Authorities accuse Strasburg’s mayor of driving under the influence when he crashed a vehicle into the town's library in mid-May. Virginia State Police trooper C.S. Peer charged Richard A. “Rich” Orndorff Jr. on Friday with driving under the influence of alcohol on May 17 – a second offense within five years of a previous conviction on the same violation.
By LOGAN BOGERT, Daily Progress (Metered Paywall - 5 articles a month)
The trial of Greene County Commissioner of the Revenue and his son, originally slated for this week, has been postponed until after the new year. Commissioner Larry Snow, 70, is accused of using a computer to gather identifying information that exceeded his authority as a constitutional officer. He allegedly distributed that information to his son, Bryant Snow, 30, who was in Central Virginia Regional Jail at the time.
By CALEB AYERS, Danville Register & Bee

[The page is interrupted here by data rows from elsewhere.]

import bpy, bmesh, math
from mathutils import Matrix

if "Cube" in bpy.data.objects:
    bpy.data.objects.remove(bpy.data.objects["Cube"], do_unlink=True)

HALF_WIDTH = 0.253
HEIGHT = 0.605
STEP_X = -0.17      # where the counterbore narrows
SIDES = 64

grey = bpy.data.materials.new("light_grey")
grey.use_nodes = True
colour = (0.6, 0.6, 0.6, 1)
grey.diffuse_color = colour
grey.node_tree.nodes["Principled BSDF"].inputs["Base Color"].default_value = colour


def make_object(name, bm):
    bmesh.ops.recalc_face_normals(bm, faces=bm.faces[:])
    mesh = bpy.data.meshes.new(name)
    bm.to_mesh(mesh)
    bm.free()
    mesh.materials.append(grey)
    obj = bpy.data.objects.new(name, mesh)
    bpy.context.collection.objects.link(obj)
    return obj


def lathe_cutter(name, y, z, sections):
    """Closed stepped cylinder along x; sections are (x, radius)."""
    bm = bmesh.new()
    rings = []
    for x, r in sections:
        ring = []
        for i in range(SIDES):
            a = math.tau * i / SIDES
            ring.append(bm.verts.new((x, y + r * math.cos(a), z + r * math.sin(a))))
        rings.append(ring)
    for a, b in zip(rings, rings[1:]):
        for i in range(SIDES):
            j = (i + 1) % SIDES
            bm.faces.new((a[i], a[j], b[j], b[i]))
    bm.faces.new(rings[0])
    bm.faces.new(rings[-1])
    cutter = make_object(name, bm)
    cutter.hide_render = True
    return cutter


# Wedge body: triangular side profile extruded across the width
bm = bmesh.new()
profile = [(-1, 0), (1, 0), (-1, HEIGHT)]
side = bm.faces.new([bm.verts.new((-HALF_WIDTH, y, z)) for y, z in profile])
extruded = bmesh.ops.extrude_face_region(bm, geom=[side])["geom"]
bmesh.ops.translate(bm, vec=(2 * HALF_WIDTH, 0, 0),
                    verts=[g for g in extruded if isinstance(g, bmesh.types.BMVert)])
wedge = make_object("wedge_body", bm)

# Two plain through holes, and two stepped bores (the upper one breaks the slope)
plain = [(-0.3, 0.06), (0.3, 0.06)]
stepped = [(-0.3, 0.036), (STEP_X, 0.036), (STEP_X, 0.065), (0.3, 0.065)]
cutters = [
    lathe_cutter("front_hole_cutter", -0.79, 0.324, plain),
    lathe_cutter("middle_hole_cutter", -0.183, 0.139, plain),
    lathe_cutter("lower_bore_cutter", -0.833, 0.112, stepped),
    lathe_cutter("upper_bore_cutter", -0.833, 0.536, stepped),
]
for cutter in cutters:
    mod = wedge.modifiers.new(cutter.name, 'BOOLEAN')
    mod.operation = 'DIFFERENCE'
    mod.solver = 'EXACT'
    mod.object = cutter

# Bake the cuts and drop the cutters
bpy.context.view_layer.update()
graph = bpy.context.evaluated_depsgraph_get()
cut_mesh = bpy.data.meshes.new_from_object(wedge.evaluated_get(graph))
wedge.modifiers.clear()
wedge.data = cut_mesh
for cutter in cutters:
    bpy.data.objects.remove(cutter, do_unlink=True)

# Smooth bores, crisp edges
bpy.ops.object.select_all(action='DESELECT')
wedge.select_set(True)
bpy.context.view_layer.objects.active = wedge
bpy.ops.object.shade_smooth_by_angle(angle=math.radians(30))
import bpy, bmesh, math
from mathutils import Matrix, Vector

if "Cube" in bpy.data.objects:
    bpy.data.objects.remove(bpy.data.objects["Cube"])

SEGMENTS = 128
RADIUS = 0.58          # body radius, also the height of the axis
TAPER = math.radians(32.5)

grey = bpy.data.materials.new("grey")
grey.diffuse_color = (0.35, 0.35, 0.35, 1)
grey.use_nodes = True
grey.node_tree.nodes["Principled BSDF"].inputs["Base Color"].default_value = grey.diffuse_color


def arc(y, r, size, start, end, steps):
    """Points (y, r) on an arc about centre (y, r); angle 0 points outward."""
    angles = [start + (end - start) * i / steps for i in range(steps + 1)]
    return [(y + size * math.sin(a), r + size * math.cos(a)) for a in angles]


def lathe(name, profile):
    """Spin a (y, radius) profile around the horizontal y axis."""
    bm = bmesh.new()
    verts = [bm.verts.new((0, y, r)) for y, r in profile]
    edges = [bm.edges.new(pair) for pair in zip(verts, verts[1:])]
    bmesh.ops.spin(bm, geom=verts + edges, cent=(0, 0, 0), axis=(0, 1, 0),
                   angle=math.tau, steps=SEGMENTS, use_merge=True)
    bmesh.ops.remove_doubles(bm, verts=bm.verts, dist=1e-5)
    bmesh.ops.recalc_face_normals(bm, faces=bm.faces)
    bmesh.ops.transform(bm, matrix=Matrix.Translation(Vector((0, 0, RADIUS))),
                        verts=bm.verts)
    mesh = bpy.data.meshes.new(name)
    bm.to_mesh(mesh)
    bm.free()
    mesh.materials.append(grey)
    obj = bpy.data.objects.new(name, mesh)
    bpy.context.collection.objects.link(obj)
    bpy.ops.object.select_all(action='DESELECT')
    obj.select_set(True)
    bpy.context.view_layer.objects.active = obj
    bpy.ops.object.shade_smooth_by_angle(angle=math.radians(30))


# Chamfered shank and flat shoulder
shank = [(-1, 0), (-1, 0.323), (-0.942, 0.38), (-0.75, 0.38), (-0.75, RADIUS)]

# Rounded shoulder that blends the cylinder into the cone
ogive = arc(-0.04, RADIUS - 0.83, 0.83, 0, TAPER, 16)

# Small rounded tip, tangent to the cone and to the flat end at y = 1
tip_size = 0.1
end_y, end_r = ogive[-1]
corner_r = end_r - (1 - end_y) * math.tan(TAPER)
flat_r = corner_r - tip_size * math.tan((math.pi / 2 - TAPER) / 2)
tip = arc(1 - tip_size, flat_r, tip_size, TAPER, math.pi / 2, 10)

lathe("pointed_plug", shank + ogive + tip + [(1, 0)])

It was on July 11 that Coy Harville received a call and then a text from Pittsylvania County supervisor Bob Warren, asking to meet up for coffee at 4:30 p.m. at West Side Diner. When he arrived, Warren was there with supervisor Ronald Scearce, and there was a computer on the table. Warren gave Harville an ultimatum: either resign from the Pittsylvania County Service Authority Board of Commissioners by Monday, or the board of supervisors would vote to terminate him.
Free Lance-Star Editorial (Metered Paywall - 10 articles a month)
Taking the attitude that “you have to start somewhere,” Dominion Energy, Virginia’s largest electric utility, is embarking on a $300 million wind power experiment involving the construction of two wind turbines 27 miles off the coast of Virginia Beach. They should be up and running by the fall of 2020.
News & Advance Editorial (Metered Paywall - 10 articles a month)
It’s more than 15 months before the 2020 elections and while the question of which Democrat will challenge President Trump for the White House, down-ticket races are already shaping up. In addition to all 435 seats in the House of Representatives being up for grabs, one third of the 100 U.S. Senate will also be in play, and one of the incumbents seeking another term is Democrat Mark Warner of Virginia.
Roanoke Times Editorial (Metered Paywall - 10 articles a month)
The U.S. House of Representatives has voted to condemn President Trump for telling four members of Congress — all American citizens, but notably all women of color — to “go back” to the “places from which they came.” We are disappointed that our three representatives — Denver Riggleman in the 5th District, Ben Cline in the 6th, Morgan Griffith in the 9th — could not find it in their conscience to vote for this resolution.
By PETULA DVORAK, Washington Post (Metered Paywall - 3 articles a month)
“Oh! You’re THAT woman!” the voters exclaim, and show her their middle finger. Then, realizing what they just did, they quickly open their hand and wave it in apology. “Yes,” says Juli Briskman, after that awkward moment on the doorstep has passed. “But I’m here to talk about full funding for our schools, supporting women in the workforce, an interconnected system of trails and parks in our county.”
By JOHN SCHWARTZ, New York Times (Metered Paywall - 5 articles a month)
John Noble Wilford knew that he was writing one of the most important stories of the century: The first human landing on another world. His article — for the front page of The New York Times on July 21, 1969, needed to begin with a sentence that conveyed the immensity of the moment. And so, after the launch on July 16, but before the landing, he spent a sleepless night trying to come up with an opening sentence, known in the journalism business as a lede.